Copy all lines below containing "bmesh".

Plain-text document sources

----

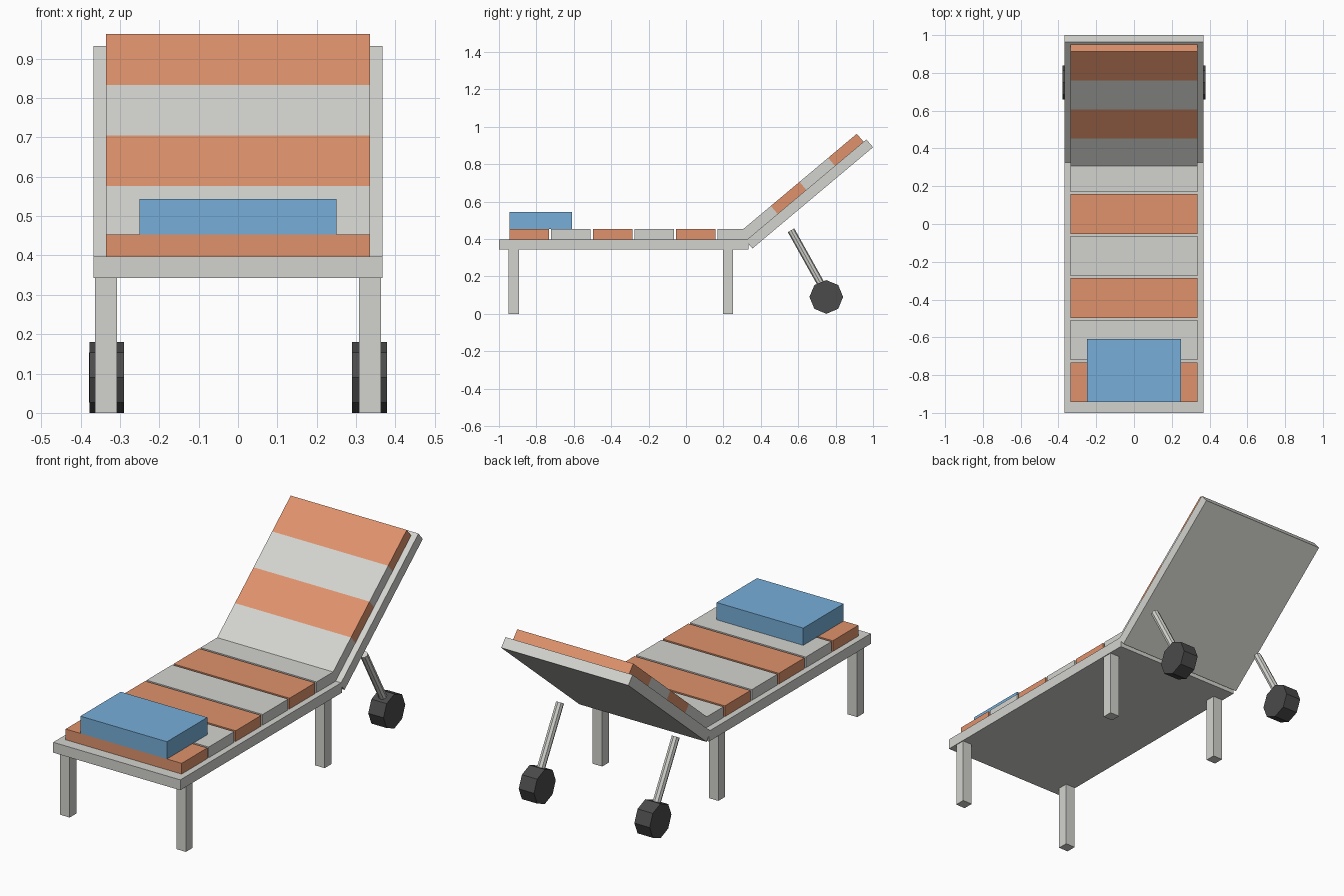
import bpy, bmesh
from math import radians, sin, cos, pi
from mathutils import Matrix, Vector

cube = bpy.data.objects.get("Cube")
if cube:
    bpy.data.objects.remove(cube, do_unlink=True)


def material(name, rgb):
    m = bpy.data.materials.new(name)
    m.use_nodes = True
    m.diffuse_color = (*rgb, 1)
    m.node_tree.nodes["Principled BSDF"].inputs["Base Color"].default_value = (*rgb, 1)
    return m


GREY = material("pale grey", (0.65, 0.65, 0.62))
ORANGE = material("terracotta orange", (0.74, 0.29, 0.15))
BLUE = material("towel blue", (0.18, 0.42, 0.69))
BLACK = material("wheel black", (0.07, 0.07, 0.07))


def finish(name, bm, *mats):
    mesh = bpy.data.meshes.new(name)
    bmesh.ops.recalc_face_normals(bm, faces=bm.faces)
    bm.to_mesh(mesh)
    bm.free()
    for m in mats:
        mesh.materials.append(m)
    obj = bpy.data.objects.new(name, mesh)
    bpy.context.collection.objects.link(obj)
    return obj


def box_mesh(x, y, z):
    """Box from (min, max) pairs."""
    bm = bmesh.new()
    size = [b - a for a, b in (x, y, z)]
    mid = Vector([(a + b) / 2 for a, b in (x, y, z)])
    bmesh.ops.create_cube(bm, size=1, matrix=Matrix.Translation(mid) @ Matrix.Diagonal((*size, 1)))
    return bm


def box(name, x, y, z, mat):
    return finish(name, box_mesh(x, y, z), mat)


def rod(name, start, end, radius, sides, mat):
    """Prism between two points."""
    a, b = Vector(start), Vector(end)
    turn = (b - a).to_track_quat('Z', 'Y').to_matrix().to_4x4()
    bm = bmesh.new()
    bmesh.ops.create_cone(bm, cap_ends=True, segments=sides, radius1=radius, radius2=radius,
                          depth=(b - a).length, matrix=Matrix.Translation((a + b) / 2) @ turn)
    return finish(name, bm, mat)


HALF, PAD = 0.367, 0.335
LOW, DECK, TOP = 0.343, 0.397, 0.453

# Flat bed frame and its cushions
box("bed_frame", (-HALF, HALF), (-1, 0.335), (LOW, DECK), GREY)
for i in range(6):
    y = -0.943 + i * 0.2225
    box(f"seat_cushion_{i + 1}", (-PAD, PAD), (y, y + 0.211), (DECK, TOP),
        GREY if i % 2 else ORANGE)

# Folded towel
box("folded_towel", (-0.25, 0.25), (-0.943, -0.61), (TOP, 0.543), BLUE)

# Reclined backrest, built flat from its lower hinge edge and then tilted
tilt = Matrix.Translation((0, 0.355, 0.349)) @ Matrix.Rotation(radians(40), 4, 'X')
box("backrest_frame", (-HALF, HALF), (0, 0.842), (0, 0.055), GREY).matrix_world = tilt

# Backrest cushion, cut into four coloured bands
start, band = 0.022, 0.2
bm = box_mesh((-PAD, PAD), (start, start + 4 * band), (0.055, 0.111))
for i in (1, 2, 3):
    bmesh.ops.bisect_plane(bm, geom=bm.verts[:] + bm.edges[:] + bm.faces[:],
                           plane_co=(0, start + i * band, 0), plane_no=(0, 1, 0))
for f in bm.faces:
    f.material_index = min(3, int((f.calc_center_median().y - start) / band)) % 2
finish("backrest_cushion", bm, GREY, ORANGE).matrix_world = tilt

# Legs, wheel struts and wheels on both sides
for side, s in (("left", 1), ("right", -1)):
    for end, y in (("front", -0.948), ("rear", 0.197)):
        box(f"{end}_{side}_leg", sorted((s * 0.308, s * 0.363)), (y, y + 0.054), (0, LOW), GREY)
    rod(f"{side}_wheel_strut", (s * 0.334, 0.5615, 0.4465), (s * 0.334, 0.755, 0.1), 0.02, 8, GREY)
    rod(f"{side}_wheel", (s * 0.29, 0.75, 0.09), (s * 0.378, 0.75, 0.09), 0.09, 8, BLACK)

----

Answer area:
import bpy, bmesh
    bmesh.ops.recalc_face_normals(bm, faces=bm.faces)
    bm = bmesh.new()
    bmesh.ops.create_cube(bm, size=1, matrix=Matrix.Translation(mid) @ Matrix.Diagonal((*size, 1)))
    bm = bmesh.new()
    bmesh.ops.create_cone(bm, cap_ends=True, segments=sides, radius1=radius, radius2=radius,
    bmesh.ops.bisect_plane(bm, geom=bm.verts[:] + bm.edges[:] + bm.faces[:],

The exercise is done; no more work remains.